_What the task asks_
Report how many lines in the records below hold "objects", with no other output.
===== Provided data =====
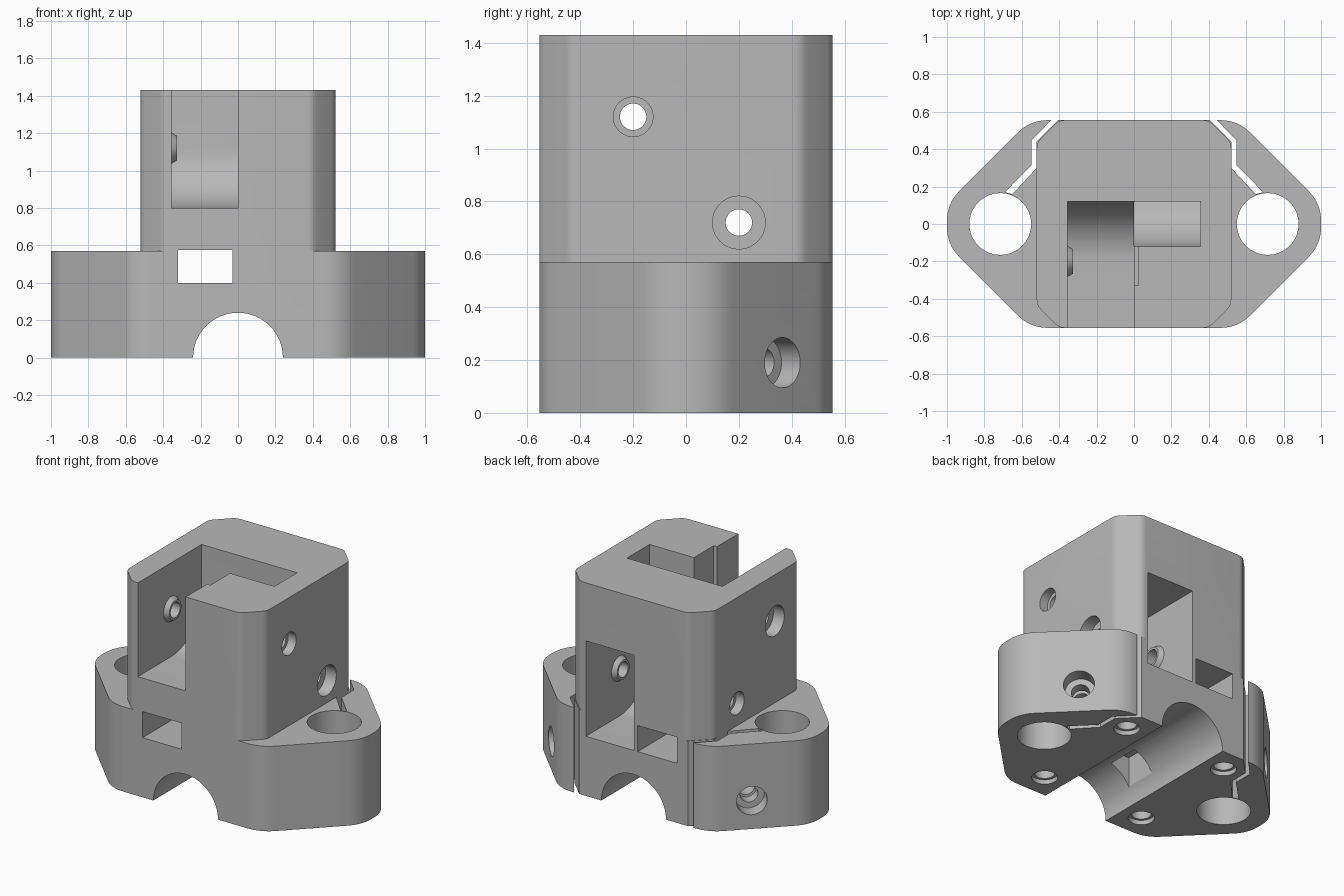
import bpy, bmesh, math
from mathutils import Vector, Matrix

old = bpy.data.objects.get("Cube")
if old:
    bpy.data.objects.remove(old)

grey = bpy.data.materials.new("light_grey_plastic")
grey.use_nodes = True
COLOUR = (0.48, 0.48, 0.48, 1)
grey.diffuse_color = COLOUR
grey.node_tree.nodes["Principled BSDF"].inputs["Base Color"].default_value = COLOUR


def make_object(name, bm):
    bmesh.ops.recalc_face_normals(bm, faces=bm.faces[:])
    mesh = bpy.data.meshes.new(name)
    bm.to_mesh(mesh)
    bm.free()
    mesh.materials.append(grey)
    obj = bpy.data.objects.new(name, mesh)
    bpy.context.collection.objects.link(obj)
    return obj


def prism(name, points, low, high, axis="Z"):
    """Extrude a 2D outline along an axis."""
    place = {"X": lambda p, h: (h, p[0], p[1]),
             "Y": lambda p, h: (p[0], h, p[1]),
             "Z": lambda p, h: (p[0], p[1], h)}[axis]
    bm = bmesh.new()
    face = bm.faces.new([bm.verts.new(place(p, low)) for p in points])
    moved = bmesh.ops.extrude_face_region(bm, geom=[face])["geom"]
    shift = Vector(place((0, 0), high - low))
    bmesh.ops.translate(bm, verts=[v for v in moved if isinstance(v, bmesh.types.BMVert)], vec=shift)
    return make_object(name, bm)


def box(name, low, high):
    return prism(name, [(low[0], low[1]), (high[0], low[1]), (high[0], high[1]), (low[0], high[1])],
                 low[2], high[2])


def rod(name, start, end, r1, r2=None, sides=40):
    """Cylinder or cone between two points."""
    a, b = Vector(start), Vector(end)
    turn = Vector((0, 0, 1)).rotation_difference(b - a).to_matrix().to_4x4()
    bm = bmesh.new()
    bmesh.ops.create_cone(bm, cap_ends=True, segments=sides, radius1=r1,
                          radius2=r1 if r2 is None else r2, depth=(b - a).length,
                          matrix=Matrix.Translation((a + b) / 2) @ turn)
    return make_object(name, bm)


def rounded(points, radius, steps=8):
    """Round every corner of a convex outline."""
    out = []
    for i, p in enumerate(points):
        p = Vector(p)
        u = (Vector(points[i - 1]) - p).normalized()
        v = (Vector(points[(i + 1) % len(points)]) - p).normalized()
        half = u.angle(v) / 2
        centre = p + (u + v).normalized() * radius / math.sin(half)
        start = p + u * radius / math.tan(half) - centre
        end = p + v * radius / math.tan(half) - centre
        sweep = start.angle_signed(end)
        out += [centre + Matrix.Rotation(-sweep * k / steps, 2) @ start for k in range(steps + 1)]
    return out


def octagon(x, y, cut):
    return [(x, -y + cut), (x, y - cut), (x - cut, y), (-x + cut, y),
            (-x, y - cut), (-x, -y + cut), (-x + cut, -y), (x - cut, -y)]


def arc(cy, cz, r, a0, a1, steps=16):
    angles = [math.radians(a0 + (a1 - a0) * k / steps) for k in range(steps + 1)]
    return [(cy + r * math.cos(a), cz + r * math.sin(a)) for a in angles]


def combine(target, tool, operation="DIFFERENCE"):
    mod = target.modifiers.new("combine", "BOOLEAN")
    mod.operation, mod.solver, mod.object = operation, "EXACT", tool
    bpy.context.view_layer.objects.active = target
    bpy.ops.object.modifier_apply(modifier=mod.name)
    bpy.data.objects.remove(tool)


TOP, LEDGE, DEEP = 1.43, 0.57, 0.555
WALL, ROLLER = 0.355, 0.32

# Wide clamp base, split from the tower at the back by thin slots
body = prism("carriage_body", rounded(octagon(1, DEEP, 0.445), 0.22), 0, LEDGE)
slot = [(0.34, 0.62), (0.52, 0.44), (0.52, 0.30), (0.65, 0.16),
        (0.69, 0.17), (0.548, 0.315), (0.548, 0.447), (0.38, 0.62)]
for s in (1, -1):
    combine(body, prism("clamp_slot", [(s * x, y) for x, y in slot], -0.1, 0.7))

# Tower
combine(body, prism("tower", rounded(octagon(0.52, DEEP, 0.12), 0.07, 5), 0, TOP), "UNION")

# Vertical rod bores, bottom screw holes and angled clamp screws
for s in (1, -1):
    combine(body, rod("rod_bore", (s * 0.715, 0, -0.1), (s * 0.715, 0, 0.7), 0.165, sides=64))
    for y in (0.39, -0.39):
        x = s * 0.385
        combine(body, rod("bottom_recess", (x, y, -0.02), (x, y, 0.03), 0.08))
        combine(body, rod("bottom_screw", (x, y, -0.1), (x, y, 0.33), 0.062))
    face, inward = Vector((s * 0.745, 0.365, 0.19)), Vector((-s, -1, 0)).normalized()
    combine(body, rod("clamp_head", face - inward * 0.2, face + inward * 0.1, 0.095))
    combine(body, rod("clamp_screw", face, face + inward * 0.42, 0.055))

# Horizontal channel underneath with a small pocket in its side
combine(body, rod("under_channel", (0, -1, 0), (0, 1, 0), 0.24, sides=64))
combine(body, box("channel_pocket", (-0.21, -0.3, 0.05), (-0.07, -0.08, 0.32)))

# Straight belt window through the tower
combine(body, box("belt_window", (-0.32, -1, 0.4), (-0.03, 1, 0.575)))

# Front roller bay, open to the front and top
front = [(-0.8, 0.8)] + arc(-0.2, 1.12, ROLLER, -90, 0) + [(0.12, 1.6), (-0.8, 1.6)]
combine(body, prism("front_bay", front, -WALL, 0, "X"))

# Back roller bay, open to the back, with a shaft to the top
back = [(0.8, 0.4)] + arc(0.2, 0.72, ROLLER, 270, 180) + [
    (-0.12, 1.6), (0.12, 1.6), (0.12, 1.04), (0.8, 1.04)]
combine(body, prism("back_bay", back, -0.001, WALL, "X"))
combine(body, box("washer_groove", (-0.01, -0.33, 1.04), (0.025, -0.1, 1.6)))

# Raised spacers on the bay walls
for x, d, y, z in ((-WALL, 1, -0.2, 1.12), (WALL, -1, 0.2, 0.72), (0, 1, 0.2, 0.72)):
    combine(body, rod("spacer", (x - d * 0.02, y, z), (x + d * 0.03, y, z), 0.095, 0.065), "UNION")

# Axle holes with a large head recess on one side and a small one on the other
for s, y, z in ((-1, -0.2, 1.12), (1, 0.2, 0.72)):
    combine(body, rod("axle_hole", (-1, y, z), (1, y, z), 0.05))
    combine(body, rod("head_recess", (s, y, z), (s * 0.44, y, z), 0.1))
    combine(body, rod("tip_recess", (-s, y, z), (-s * 0.46, y, z), 0.075))

# Smooth curved walls while keeping hard edges
bpy.ops.object.select_all(action="DESELECT")
body.select_set(True)
bpy.context.view_layer.objects.active = body
bpy.ops.object.shade_smooth_by_angle(angle=math.radians(25))
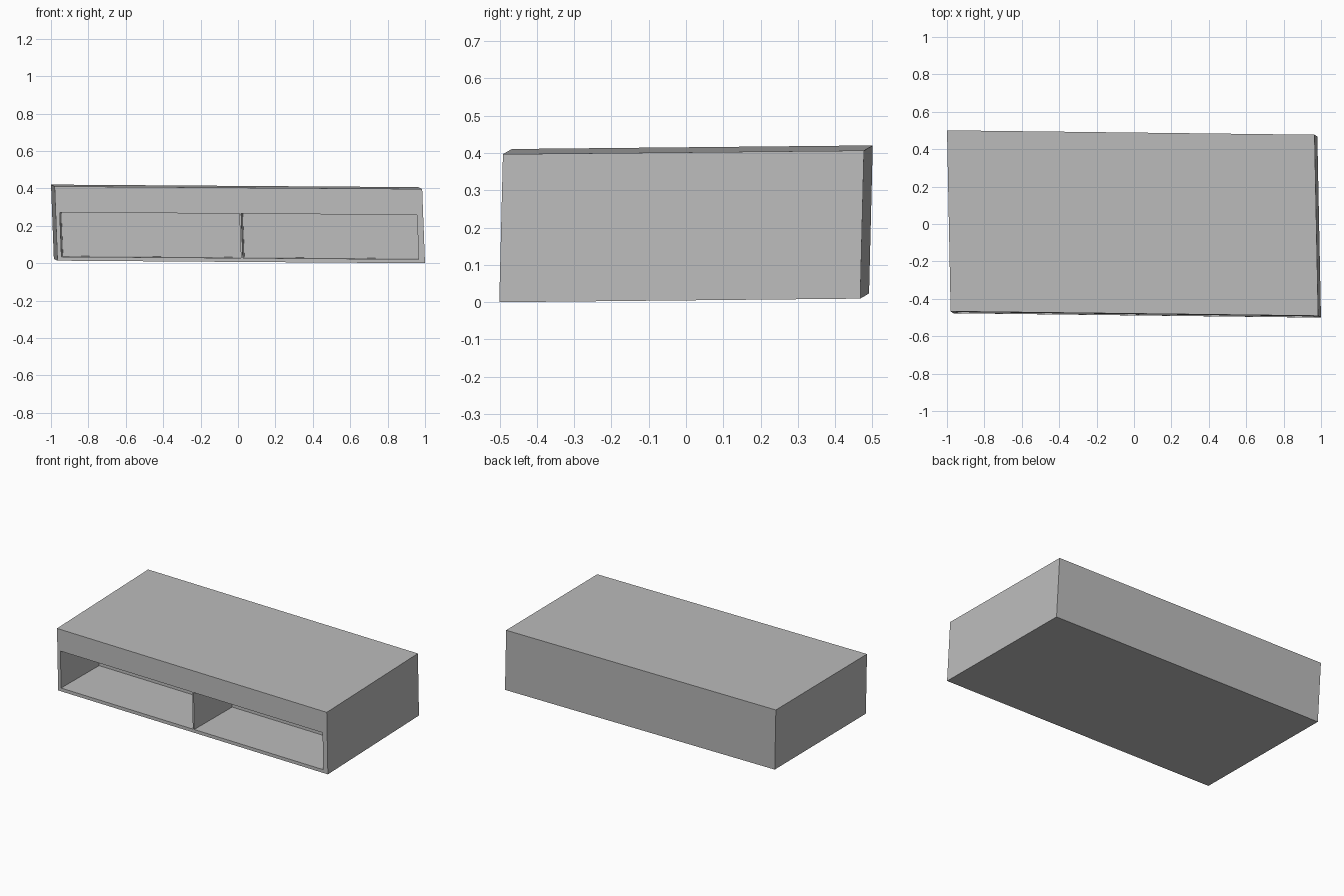
import bpy
import bmesh
from mathutils import Matrix, Vector

cube = bpy.data.objects.get("Cube")
if cube:
    bpy.data.objects.remove(cube, do_unlink=True)

# Cabinet size, wall lines measured from the lower left front corner
WIDTH, DEPTH, HEIGHT = 1.965, 0.968, 0.397
BAYS = [(0.022, 0.982), (0.992, 1.932)]
BAY_BOTTOM, BAY_TOP = 0.021, 0.258
BAY_RECESS = Vector((0.016, 0.38, 0))

# One flat grey finish
grey = bpy.data.materials.new("cabinet_grey")
colour = (0.5, 0.5, 0.5, 1)
grey.diffuse_color = colour
grey.use_nodes = True
for node in grey.node_tree.nodes:
    if node.type == 'BSDF_PRINCIPLED':
        node.inputs["Base Color"].default_value = colour

# Outer box
bm = bmesh.new()
bmesh.ops.create_cube(bm, size=1)
bmesh.ops.translate(bm, verts=bm.verts, vec=(0.5, 0.5, 0.5))
bmesh.ops.scale(bm, verts=bm.verts, vec=(WIDTH, DEPTH, HEIGHT))


def front_faces():
    bm.normal_update()
    return [f for f in bm.faces if f.normal.y < -0.9]


def cut_front(axis, position):
    """Split only the front panel along one straight line."""
    normal = Vector((0, 0, 0))
    normal[axis] = 1
    faces = front_faces()
    edges = {e for f in faces for e in f.edges}
    verts = {v for f in faces for v in f.verts}
    bmesh.ops.bisect_plane(bm, geom=list(verts) + list(edges) + faces,
                           plane_co=normal * position, plane_no=normal)


# Outline the two open bays, then push them back into the box
for z in (BAY_BOTTOM, BAY_TOP):
    cut_front(2, z)
for bay in BAYS:
    for x in bay:
        cut_front(0, x)


def is_bay(face):
    c = face.calc_center_median()
    return (BAY_BOTTOM < c.z < BAY_TOP
            and any(left < c.x < right for left, right in BAYS))


bays = [f for f in front_faces() if is_bay(f)]
pushed = bmesh.ops.extrude_discrete_faces(bm, faces=bays)["faces"]
bmesh.ops.translate(bm, verts=list({v for f in pushed for v in f.verts}),
                    vec=BAY_RECESS)
bmesh.ops.recalc_face_normals(bm, faces=bm.faces)

# Slight lean of the whole cabinet
bmesh.ops.translate(bm, verts=bm.verts,
                    vec=(-WIDTH / 2, -DEPTH / 2, -HEIGHT / 2))
lean = Matrix(((1, -0.02, -0.038),
               (-0.012, 1, 0.025),
               (-0.007, 0.01, 1))).to_4x4()
bmesh.ops.transform(bm, matrix=Matrix.Translation((0, 0, 0.21)) @ lean,
                    verts=bm.verts)

mesh = bpy.data.meshes.new("low_cabinet")
bm.to_mesh(mesh)
bm.free()
mesh.materials.append(grey)
cabinet = bpy.data.objects.new("low_cabinet", mesh)
bpy.context.collection.objects.link(cabinet)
=====
_Solution for this task_
11